Extracted material below:
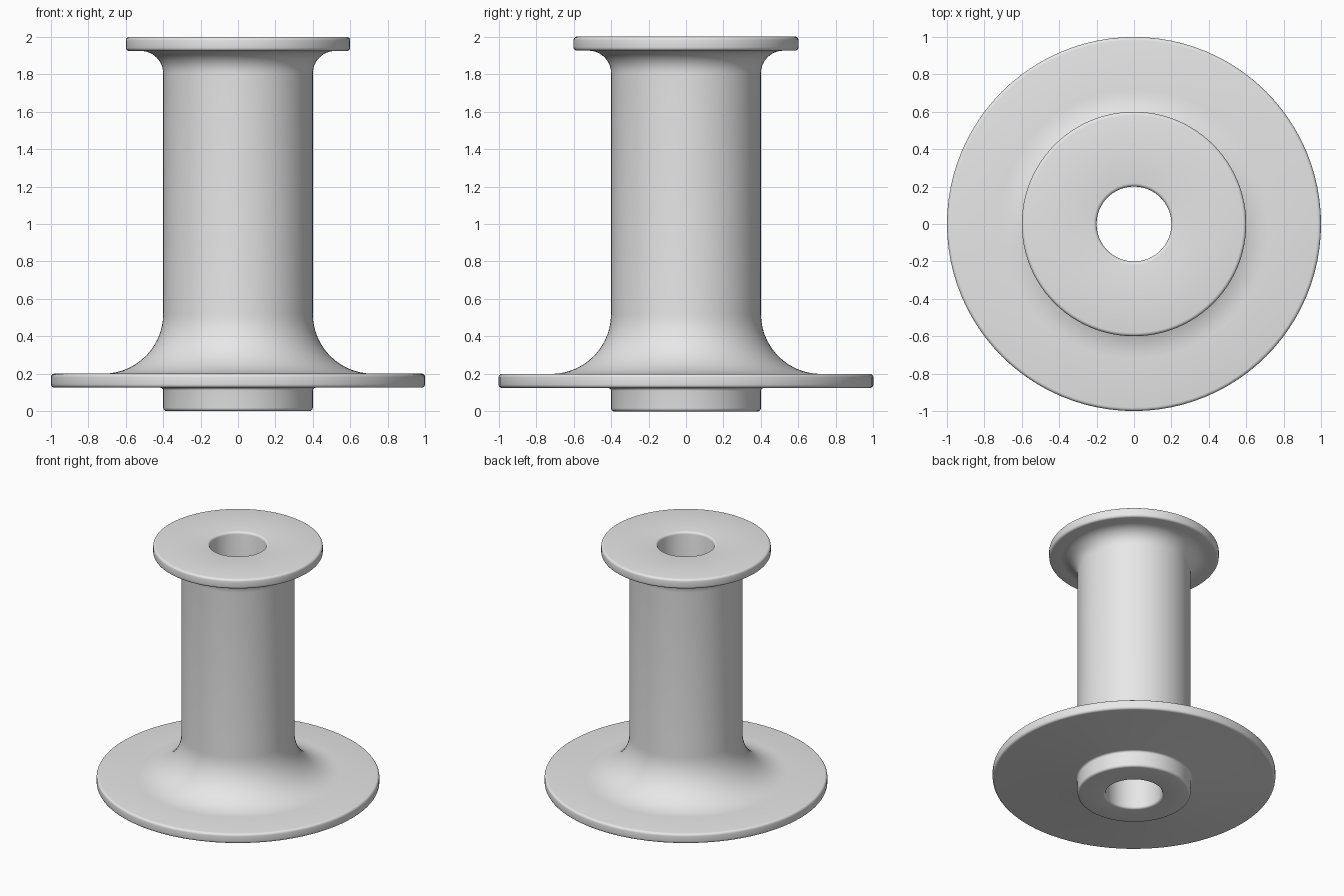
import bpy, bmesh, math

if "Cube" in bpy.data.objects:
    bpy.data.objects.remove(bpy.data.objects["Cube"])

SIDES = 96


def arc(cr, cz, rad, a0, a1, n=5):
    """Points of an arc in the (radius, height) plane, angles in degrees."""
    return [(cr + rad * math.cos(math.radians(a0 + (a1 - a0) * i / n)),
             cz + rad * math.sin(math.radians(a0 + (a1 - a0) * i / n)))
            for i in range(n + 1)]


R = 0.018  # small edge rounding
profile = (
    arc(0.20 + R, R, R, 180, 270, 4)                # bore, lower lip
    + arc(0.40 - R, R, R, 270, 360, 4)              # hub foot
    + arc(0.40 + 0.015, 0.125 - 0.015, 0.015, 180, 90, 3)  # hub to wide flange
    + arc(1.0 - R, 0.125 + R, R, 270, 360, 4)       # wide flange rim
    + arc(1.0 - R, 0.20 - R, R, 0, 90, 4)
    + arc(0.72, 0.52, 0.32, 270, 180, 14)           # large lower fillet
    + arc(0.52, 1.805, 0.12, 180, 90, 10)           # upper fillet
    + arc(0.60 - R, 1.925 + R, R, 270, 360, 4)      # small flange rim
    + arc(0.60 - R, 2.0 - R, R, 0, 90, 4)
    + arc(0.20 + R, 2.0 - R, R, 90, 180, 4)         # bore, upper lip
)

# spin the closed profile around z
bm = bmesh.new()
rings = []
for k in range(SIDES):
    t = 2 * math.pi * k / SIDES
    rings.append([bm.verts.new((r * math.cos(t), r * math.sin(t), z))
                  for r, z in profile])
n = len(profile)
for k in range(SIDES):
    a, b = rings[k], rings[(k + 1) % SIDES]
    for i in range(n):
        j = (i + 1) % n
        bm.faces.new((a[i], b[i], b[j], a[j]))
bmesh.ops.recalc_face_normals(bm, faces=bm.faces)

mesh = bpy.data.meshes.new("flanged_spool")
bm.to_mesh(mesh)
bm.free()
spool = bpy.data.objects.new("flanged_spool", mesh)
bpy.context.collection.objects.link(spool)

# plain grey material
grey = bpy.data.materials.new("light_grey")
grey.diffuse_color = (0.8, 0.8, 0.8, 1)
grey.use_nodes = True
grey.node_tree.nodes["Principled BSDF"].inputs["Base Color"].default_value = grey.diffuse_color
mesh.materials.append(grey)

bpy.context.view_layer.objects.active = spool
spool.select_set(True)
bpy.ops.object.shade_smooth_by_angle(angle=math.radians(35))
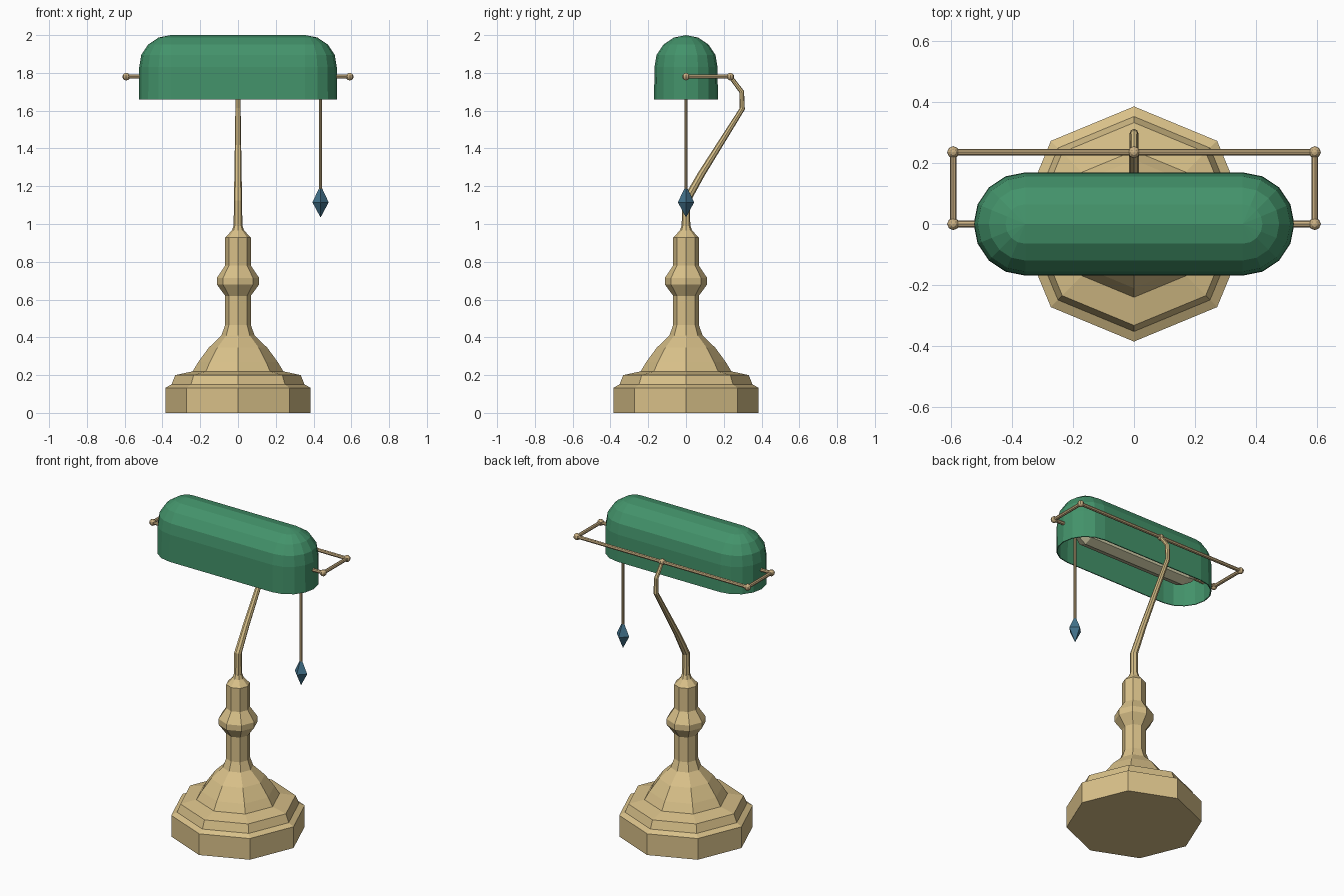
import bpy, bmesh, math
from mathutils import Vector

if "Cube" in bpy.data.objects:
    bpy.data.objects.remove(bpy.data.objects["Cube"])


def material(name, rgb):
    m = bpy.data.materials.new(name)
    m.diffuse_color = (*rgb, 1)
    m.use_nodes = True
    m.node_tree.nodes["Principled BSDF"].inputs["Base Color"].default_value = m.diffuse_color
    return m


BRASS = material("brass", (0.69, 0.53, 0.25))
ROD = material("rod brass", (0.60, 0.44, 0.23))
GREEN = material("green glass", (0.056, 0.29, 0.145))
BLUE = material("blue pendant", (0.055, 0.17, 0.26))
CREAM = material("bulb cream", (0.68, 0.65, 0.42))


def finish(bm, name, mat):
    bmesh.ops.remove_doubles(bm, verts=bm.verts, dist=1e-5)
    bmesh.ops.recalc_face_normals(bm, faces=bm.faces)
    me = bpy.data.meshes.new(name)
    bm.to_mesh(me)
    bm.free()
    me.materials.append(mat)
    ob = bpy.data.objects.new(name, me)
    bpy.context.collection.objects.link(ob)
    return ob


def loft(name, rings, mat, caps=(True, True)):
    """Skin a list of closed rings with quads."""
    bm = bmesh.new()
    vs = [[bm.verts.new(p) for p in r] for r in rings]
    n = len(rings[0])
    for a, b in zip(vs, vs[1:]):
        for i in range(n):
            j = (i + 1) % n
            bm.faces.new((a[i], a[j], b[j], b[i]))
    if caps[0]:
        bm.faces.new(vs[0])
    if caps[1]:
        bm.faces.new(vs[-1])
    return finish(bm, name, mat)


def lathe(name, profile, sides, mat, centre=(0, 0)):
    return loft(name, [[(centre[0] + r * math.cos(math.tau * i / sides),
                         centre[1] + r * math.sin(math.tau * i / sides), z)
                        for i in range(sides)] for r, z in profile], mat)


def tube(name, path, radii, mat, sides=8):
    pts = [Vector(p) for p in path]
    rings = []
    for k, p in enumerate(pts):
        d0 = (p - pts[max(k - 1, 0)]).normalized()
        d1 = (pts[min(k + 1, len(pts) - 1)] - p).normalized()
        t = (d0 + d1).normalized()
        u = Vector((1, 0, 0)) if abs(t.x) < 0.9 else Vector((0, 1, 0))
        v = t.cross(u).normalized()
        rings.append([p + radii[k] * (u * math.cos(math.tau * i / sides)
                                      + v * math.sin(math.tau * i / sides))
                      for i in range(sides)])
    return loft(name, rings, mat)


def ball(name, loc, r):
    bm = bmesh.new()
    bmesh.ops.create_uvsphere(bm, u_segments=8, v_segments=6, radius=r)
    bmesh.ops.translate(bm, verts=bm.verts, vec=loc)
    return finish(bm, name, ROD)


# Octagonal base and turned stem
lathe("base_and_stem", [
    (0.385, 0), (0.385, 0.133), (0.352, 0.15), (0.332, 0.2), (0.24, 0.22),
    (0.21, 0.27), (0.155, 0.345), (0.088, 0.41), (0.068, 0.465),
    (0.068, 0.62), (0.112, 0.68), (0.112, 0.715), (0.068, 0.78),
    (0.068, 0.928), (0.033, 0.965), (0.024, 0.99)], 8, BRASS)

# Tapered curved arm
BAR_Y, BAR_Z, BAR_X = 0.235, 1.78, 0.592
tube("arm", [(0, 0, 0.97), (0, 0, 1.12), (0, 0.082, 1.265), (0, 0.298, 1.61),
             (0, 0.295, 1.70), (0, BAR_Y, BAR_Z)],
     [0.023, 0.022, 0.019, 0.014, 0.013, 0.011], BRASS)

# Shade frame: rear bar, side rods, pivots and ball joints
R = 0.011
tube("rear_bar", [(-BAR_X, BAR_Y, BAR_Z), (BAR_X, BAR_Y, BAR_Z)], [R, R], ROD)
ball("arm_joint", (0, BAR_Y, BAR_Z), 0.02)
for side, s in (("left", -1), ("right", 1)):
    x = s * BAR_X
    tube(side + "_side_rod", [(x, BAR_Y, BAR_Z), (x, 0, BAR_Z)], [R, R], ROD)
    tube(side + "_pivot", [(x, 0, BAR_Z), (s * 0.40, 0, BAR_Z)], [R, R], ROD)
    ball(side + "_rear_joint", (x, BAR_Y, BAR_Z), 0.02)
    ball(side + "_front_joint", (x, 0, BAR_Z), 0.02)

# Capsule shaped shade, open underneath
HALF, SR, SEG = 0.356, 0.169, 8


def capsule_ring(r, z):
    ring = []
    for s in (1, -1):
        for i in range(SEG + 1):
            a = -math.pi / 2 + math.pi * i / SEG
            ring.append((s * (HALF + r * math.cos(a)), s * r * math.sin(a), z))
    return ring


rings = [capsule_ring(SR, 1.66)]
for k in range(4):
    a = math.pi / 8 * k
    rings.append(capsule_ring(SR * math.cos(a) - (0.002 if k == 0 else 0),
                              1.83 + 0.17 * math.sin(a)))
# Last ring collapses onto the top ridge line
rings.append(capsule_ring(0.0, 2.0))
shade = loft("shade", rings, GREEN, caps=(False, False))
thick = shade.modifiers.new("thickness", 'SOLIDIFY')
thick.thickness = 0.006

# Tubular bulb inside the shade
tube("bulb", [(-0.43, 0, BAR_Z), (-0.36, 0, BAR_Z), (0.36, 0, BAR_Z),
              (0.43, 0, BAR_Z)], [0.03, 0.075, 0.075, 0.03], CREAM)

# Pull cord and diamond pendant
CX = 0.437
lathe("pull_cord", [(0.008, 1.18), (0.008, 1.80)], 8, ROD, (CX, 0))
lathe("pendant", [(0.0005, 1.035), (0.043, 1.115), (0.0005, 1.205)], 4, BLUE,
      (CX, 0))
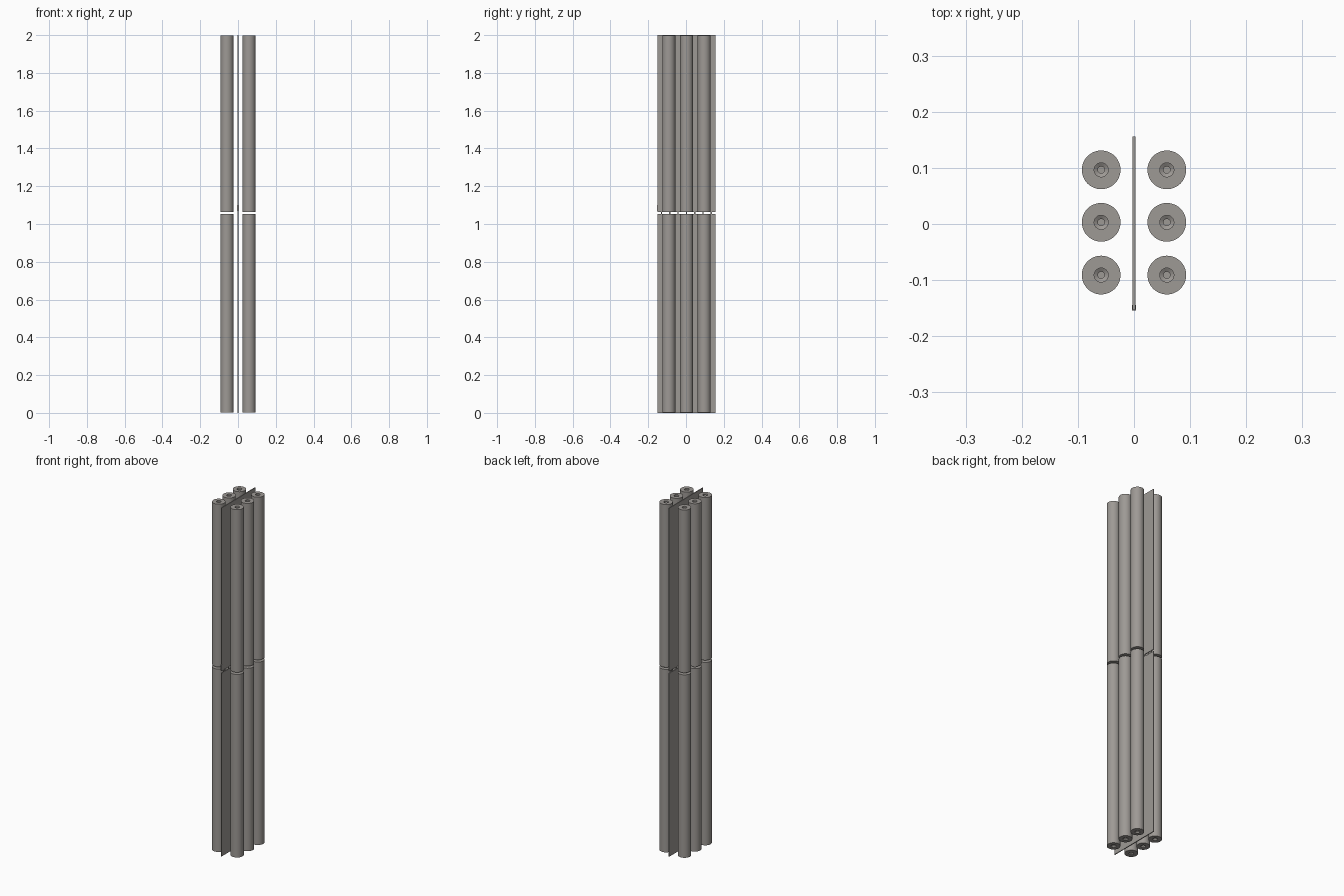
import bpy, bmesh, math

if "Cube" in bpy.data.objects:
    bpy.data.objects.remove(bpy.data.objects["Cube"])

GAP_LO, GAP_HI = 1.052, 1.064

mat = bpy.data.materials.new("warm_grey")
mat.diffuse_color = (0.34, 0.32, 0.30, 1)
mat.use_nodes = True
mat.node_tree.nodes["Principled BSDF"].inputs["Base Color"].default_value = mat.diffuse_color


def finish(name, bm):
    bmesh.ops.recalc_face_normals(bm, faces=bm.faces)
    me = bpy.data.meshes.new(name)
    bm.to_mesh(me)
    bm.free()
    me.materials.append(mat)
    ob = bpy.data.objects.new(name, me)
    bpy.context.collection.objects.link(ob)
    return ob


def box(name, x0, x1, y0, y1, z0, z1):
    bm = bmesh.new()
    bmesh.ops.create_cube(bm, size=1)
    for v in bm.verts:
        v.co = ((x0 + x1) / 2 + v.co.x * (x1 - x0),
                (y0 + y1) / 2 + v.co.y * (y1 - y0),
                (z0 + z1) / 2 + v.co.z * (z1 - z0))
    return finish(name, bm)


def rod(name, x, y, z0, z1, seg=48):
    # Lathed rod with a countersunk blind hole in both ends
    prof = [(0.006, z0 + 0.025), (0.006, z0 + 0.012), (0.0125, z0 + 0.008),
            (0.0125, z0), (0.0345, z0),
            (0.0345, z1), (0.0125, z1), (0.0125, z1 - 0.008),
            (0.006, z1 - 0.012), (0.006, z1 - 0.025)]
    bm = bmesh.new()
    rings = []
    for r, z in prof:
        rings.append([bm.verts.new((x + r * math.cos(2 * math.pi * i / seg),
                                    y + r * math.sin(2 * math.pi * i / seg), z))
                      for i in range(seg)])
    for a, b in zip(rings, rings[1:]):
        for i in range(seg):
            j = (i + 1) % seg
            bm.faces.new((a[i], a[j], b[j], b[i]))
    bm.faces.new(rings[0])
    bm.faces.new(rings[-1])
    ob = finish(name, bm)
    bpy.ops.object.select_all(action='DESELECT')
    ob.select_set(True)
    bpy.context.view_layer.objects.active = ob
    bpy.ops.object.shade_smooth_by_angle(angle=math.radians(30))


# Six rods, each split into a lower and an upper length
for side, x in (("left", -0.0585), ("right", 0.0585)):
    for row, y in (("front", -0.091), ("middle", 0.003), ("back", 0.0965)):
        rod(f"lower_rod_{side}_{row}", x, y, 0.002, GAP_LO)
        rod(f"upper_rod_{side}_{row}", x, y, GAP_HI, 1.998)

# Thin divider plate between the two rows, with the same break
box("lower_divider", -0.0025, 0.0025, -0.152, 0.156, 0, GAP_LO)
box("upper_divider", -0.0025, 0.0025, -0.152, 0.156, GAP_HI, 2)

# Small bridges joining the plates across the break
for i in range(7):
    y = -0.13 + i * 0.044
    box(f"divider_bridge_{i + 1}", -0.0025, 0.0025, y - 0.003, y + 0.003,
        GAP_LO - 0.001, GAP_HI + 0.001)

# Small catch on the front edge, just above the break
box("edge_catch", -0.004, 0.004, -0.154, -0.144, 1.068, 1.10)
End of Extracted material.
→ Problem:
State how many lines of the material above contain the word "append". Say nothing else.

→ Solved exercise:
9